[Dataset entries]
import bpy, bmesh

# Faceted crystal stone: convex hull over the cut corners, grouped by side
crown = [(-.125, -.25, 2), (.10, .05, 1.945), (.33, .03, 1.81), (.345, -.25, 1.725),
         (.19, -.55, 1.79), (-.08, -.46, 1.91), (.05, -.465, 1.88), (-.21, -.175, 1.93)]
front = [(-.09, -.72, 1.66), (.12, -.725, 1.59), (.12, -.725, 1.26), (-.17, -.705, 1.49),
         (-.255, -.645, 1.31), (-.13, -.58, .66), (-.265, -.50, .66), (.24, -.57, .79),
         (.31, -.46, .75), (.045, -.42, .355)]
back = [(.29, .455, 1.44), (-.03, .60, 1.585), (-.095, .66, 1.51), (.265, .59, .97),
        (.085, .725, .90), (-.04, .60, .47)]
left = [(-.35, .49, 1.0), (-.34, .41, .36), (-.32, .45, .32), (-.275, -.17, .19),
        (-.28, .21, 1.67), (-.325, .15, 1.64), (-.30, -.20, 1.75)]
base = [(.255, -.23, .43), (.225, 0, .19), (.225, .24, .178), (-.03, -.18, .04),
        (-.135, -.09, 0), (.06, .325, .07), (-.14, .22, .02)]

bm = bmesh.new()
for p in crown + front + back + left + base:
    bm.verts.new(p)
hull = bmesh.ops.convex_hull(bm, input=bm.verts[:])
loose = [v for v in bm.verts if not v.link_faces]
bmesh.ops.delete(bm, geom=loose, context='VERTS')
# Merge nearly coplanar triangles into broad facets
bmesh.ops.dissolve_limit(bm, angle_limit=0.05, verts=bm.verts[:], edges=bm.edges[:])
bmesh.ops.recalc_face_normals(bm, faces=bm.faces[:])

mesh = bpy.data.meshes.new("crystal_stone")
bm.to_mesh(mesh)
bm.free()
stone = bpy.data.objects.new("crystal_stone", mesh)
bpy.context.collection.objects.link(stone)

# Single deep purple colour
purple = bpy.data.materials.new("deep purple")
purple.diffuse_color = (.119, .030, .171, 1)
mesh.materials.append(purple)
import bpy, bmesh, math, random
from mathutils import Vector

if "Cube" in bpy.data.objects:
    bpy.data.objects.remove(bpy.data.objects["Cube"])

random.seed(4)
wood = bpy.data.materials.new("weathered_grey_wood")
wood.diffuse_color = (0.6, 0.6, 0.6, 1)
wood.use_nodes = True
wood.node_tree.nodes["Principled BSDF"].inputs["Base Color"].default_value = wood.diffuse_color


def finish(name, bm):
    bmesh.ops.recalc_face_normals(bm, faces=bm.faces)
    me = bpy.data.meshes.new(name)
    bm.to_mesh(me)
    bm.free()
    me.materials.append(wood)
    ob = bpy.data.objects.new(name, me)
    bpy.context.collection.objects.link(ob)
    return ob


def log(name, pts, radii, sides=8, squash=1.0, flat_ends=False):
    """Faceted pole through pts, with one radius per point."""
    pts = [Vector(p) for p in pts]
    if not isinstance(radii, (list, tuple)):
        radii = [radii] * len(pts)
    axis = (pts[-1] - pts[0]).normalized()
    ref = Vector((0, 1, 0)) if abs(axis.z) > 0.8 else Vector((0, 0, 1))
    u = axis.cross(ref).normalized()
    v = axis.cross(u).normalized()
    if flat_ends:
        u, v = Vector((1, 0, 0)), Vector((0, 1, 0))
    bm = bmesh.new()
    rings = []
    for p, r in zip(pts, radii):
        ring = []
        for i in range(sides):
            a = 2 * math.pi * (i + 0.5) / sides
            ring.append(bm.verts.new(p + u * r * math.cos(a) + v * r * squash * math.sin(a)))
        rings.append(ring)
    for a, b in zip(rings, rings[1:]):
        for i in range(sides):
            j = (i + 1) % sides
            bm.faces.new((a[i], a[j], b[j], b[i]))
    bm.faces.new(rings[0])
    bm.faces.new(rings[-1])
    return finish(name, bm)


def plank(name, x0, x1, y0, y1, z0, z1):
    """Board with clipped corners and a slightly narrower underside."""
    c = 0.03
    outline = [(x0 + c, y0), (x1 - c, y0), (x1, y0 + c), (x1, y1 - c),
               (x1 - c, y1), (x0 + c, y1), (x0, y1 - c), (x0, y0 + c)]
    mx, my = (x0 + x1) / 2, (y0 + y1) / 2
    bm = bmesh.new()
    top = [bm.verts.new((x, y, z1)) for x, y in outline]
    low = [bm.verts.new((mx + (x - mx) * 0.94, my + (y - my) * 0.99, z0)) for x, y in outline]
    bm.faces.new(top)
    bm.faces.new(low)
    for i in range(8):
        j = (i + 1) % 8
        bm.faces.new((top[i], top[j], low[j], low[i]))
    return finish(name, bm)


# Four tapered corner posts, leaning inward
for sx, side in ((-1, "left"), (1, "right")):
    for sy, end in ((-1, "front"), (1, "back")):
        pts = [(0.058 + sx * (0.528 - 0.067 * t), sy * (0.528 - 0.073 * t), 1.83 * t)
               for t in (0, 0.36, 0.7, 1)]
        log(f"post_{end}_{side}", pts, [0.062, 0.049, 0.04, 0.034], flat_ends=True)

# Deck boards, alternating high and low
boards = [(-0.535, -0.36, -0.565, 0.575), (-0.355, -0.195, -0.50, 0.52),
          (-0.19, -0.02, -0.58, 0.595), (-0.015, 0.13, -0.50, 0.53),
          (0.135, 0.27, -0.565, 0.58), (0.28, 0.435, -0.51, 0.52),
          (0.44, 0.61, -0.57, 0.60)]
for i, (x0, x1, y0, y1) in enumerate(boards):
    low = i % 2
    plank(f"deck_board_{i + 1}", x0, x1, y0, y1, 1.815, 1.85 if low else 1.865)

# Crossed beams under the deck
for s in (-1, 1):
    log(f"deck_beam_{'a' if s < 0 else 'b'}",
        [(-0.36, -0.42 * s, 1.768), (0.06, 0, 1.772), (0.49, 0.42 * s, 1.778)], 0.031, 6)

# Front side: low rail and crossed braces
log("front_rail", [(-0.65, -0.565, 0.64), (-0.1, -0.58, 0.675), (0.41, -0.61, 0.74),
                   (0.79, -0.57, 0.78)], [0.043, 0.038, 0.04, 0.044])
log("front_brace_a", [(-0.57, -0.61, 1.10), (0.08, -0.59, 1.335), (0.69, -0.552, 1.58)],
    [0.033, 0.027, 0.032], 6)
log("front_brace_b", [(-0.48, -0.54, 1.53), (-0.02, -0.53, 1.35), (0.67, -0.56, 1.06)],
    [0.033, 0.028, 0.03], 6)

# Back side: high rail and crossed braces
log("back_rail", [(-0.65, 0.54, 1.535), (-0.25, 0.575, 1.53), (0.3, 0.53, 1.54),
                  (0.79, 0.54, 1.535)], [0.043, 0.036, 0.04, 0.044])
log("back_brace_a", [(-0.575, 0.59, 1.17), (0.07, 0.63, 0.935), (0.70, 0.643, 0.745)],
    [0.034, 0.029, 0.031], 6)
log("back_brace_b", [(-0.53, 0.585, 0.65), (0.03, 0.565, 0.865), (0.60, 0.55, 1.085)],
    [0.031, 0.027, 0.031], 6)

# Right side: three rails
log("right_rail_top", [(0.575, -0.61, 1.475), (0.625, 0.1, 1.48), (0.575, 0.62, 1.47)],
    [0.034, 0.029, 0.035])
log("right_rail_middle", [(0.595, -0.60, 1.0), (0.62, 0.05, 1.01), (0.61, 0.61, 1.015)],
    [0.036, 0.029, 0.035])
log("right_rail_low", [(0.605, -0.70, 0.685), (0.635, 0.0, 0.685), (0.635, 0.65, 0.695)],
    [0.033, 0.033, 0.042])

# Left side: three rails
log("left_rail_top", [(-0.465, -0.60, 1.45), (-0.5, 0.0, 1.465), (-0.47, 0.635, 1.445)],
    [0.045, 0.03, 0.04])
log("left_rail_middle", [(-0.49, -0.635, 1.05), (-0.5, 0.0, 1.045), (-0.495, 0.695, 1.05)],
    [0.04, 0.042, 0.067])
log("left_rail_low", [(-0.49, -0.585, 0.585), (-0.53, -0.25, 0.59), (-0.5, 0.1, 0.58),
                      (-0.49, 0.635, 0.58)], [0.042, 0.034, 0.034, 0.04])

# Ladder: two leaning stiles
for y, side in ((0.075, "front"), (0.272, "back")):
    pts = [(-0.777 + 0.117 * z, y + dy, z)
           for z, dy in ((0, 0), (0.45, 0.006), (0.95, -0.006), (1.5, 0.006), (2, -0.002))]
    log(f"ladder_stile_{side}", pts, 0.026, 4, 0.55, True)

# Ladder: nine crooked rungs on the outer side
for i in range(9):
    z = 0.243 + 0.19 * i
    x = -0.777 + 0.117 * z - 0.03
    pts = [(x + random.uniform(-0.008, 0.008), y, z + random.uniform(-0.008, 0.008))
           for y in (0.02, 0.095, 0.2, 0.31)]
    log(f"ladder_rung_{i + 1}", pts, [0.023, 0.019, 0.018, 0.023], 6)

--

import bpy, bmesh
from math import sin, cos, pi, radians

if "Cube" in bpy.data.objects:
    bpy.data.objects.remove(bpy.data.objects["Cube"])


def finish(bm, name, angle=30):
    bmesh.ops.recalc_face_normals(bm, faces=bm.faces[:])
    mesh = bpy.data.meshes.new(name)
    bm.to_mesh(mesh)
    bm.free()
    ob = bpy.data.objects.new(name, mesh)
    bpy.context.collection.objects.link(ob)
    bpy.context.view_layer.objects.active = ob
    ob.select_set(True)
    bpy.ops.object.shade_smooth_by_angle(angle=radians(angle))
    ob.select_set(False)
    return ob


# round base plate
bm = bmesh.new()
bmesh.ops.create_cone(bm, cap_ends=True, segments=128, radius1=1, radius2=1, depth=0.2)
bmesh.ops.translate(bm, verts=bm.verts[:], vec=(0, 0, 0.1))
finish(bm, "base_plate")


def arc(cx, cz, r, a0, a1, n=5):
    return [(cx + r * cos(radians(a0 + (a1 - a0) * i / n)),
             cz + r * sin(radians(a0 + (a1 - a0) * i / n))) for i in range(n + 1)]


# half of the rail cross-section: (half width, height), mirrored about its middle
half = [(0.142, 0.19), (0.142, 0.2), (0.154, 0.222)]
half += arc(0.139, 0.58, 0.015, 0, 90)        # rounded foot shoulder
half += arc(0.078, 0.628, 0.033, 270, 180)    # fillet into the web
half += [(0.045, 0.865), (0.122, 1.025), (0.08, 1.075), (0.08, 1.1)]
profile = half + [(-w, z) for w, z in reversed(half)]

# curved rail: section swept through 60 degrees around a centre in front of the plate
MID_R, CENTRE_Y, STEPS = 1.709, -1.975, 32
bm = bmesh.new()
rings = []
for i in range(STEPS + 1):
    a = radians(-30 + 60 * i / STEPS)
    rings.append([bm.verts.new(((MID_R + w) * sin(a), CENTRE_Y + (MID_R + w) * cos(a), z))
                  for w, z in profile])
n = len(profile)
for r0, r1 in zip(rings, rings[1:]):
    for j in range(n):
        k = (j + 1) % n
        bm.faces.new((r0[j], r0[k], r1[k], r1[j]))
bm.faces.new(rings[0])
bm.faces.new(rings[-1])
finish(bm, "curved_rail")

EXERCISE » The lines above from the one with "bpy.context.collection.objects.link(stone)" through the one with "random.seed(4)" are to be duplicated exactly, ends included, with nothing added.

SOLUTION TO THIS EXERCISE »
bpy.context.collection.objects.link(stone)

# Single deep purple colour
purple = bpy.data.materials.new("deep purple")
purple.diffuse_color = (.119, .030, .171, 1)
mesh.materials.append(purple)
import bpy, bmesh, math, random
from mathutils import Vector

if "Cube" in bpy.data.objects:
    bpy.data.objects.remove(bpy.data.objects["Cube"])

random.seed(4)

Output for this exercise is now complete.